We don’t get to pick the people who decide what our laws mean and how they should be applied. (Image: Getty)

Judges have an incredibly important role to play in law making in our society. While it is our elected officials who make laws, judges have the power to interpret the meaning. Which is why it is so important that our judges, at both a state and federal level, reflect the values of our society and interpret the laws accordingly.

However, unlike our politicians (who, to be fair, often leave something to be desired) our judges are instead appointed by the Attorney General (in states and territories) and the Governor General (for federal judges). In other words, while we get to pick the people who make our laws, we don’t get to pick the people who decide what those laws mean and how they should be applied.

High Court of Australia, Canberra. (Image: Getty)

This week, there have been calls for Richard Pithouse to be sacked. And fair enough -- this is not the first time he has made insensitive, demeaning comments, or acted brashly in a court of law. Once, he was late to court and refused to listen to a rape victim’s statement because of the time he had lost.

READ MORE: What A National Apology Means For Child Sexual Abuse Survivors

READ MORE: #WhyIDidntReport: Sexual Assault Survivors Share Their Stories

But unlike our pollies, judges cannot be replaced. They do not have a minimum term (although, federal judges must retire upon their 70th birthday), and the public cannot vote them out if they act, well, contrary to our beliefs and attitudes.

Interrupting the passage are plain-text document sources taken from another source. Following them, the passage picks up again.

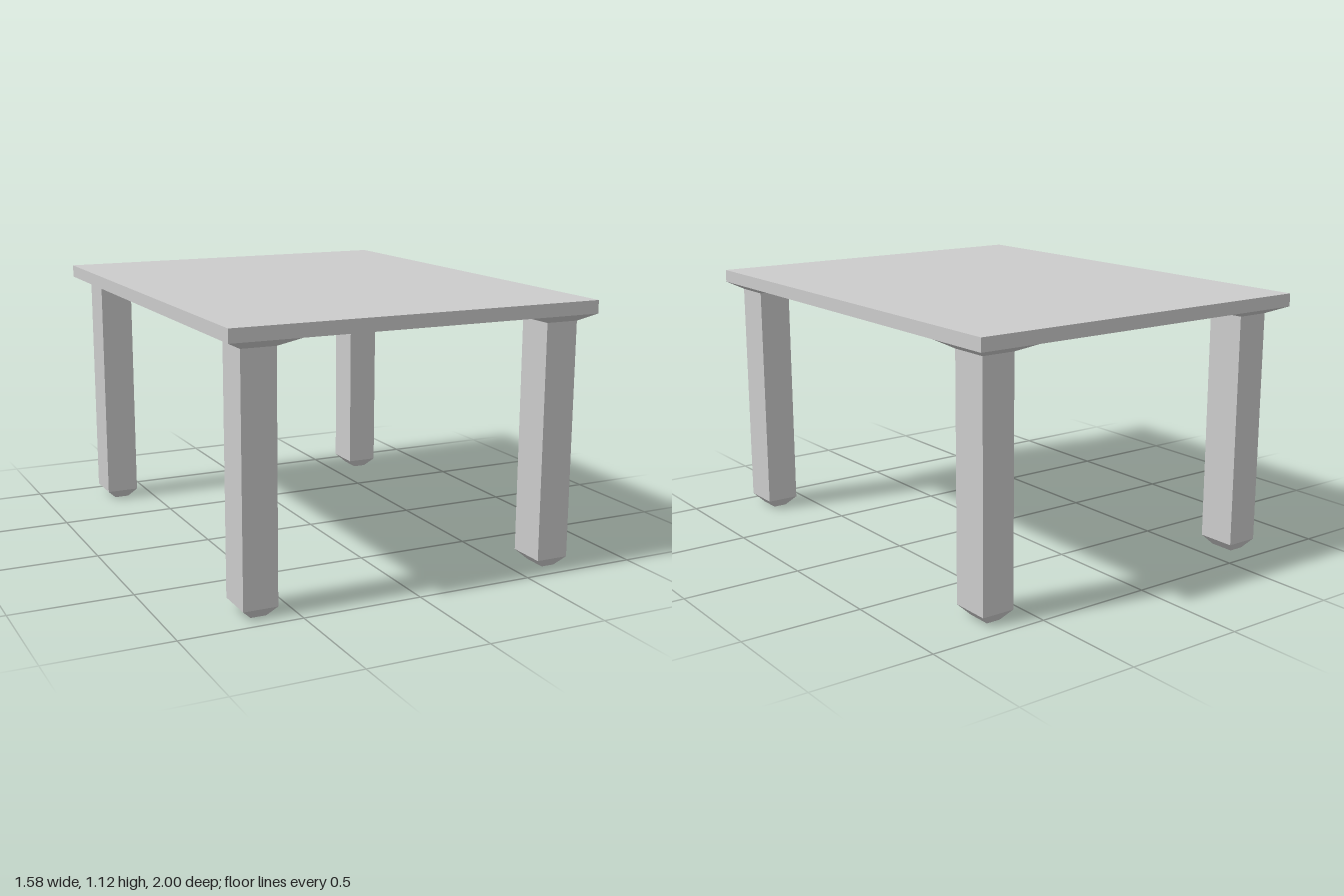
import * as THREE from 'three';

const material = new THREE.MeshStandardMaterial({ color: 0xcccccc, flatShading: true });

// Ring heights of a leg: floor, top of foot bevel, top of shaft, underside of the table top
const LEVELS = [0, 0.04, 1.03, 1.062];

// Extents [min, max] at each level, from the foot up to the flared bracket
const LEFT_X = [[0.629, 0.688], [0.586, 0.727], [0.586, 0.727], [0.527, 0.788]];
const RIGHT_X = [[-0.68, -0.616], [-0.722, -0.58], [-0.722, -0.58], [-0.788, -0.5]];
const FRONT_Z = [[0.807, 0.914], [0.777, 0.945], [0.777, 0.945], [0.71, 1]];
const BACK_Z = [[-0.897, -0.79], [-0.926, -0.758], [-0.926, -0.758], [-1, -0.707]];

// Square leg: a box with three height segments, its rings moved to the extents
function makeLeg(name, xs, zs) {
  const box = new THREE.BoxGeometry(1, 3, 1, 1, 3, 1);
  const pos = box.attributes.position;
  for (let i = 0; i < pos.count; i++) {
    const level = Math.round(pos.getY(i) + 1.5);
    pos.setXYZ(
      i,
      xs[level][pos.getX(i) > 0 ? 1 : 0],
      LEVELS[level],
      zs[level][pos.getZ(i) > 0 ? 1 : 0]
    );
  }
  const geometry = box.toNonIndexed();
  geometry.computeVertexNormals();
  const leg = new THREE.Mesh(geometry, material);
  leg.name = name;
  return leg;
}

export function createModel() {
  const table = new THREE.Group();
  table.name = 'table';

  // Flat slab top
  const thickness = 0.054;
  const top = new THREE.Mesh(new THREE.BoxGeometry(1.576, thickness, 2), material);
  top.name = 'tableTop';
  top.position.y = LEVELS[3] + thickness / 2;
  table.add(top);

  // Four legs with bevelled feet and flared brackets
  for (const [side, xs] of [['Left', LEFT_X], ['Right', RIGHT_X]]) {
    table.add(makeLeg(`front${side}Leg`, xs, FRONT_Z));
    table.add(makeLeg(`back${side}Leg`, xs, BACK_Z));
  }
  return table;
}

In order for a judge to be removed, an act of parliament must be made by both houses in the same sitting -- in Victoria’s case, the legislative assembly and the legislative council. At that point, the Attorney General can choose to remove them. It’s incredibly rare -- but it might be time to consider it when judges aren’t living up to today’s standards.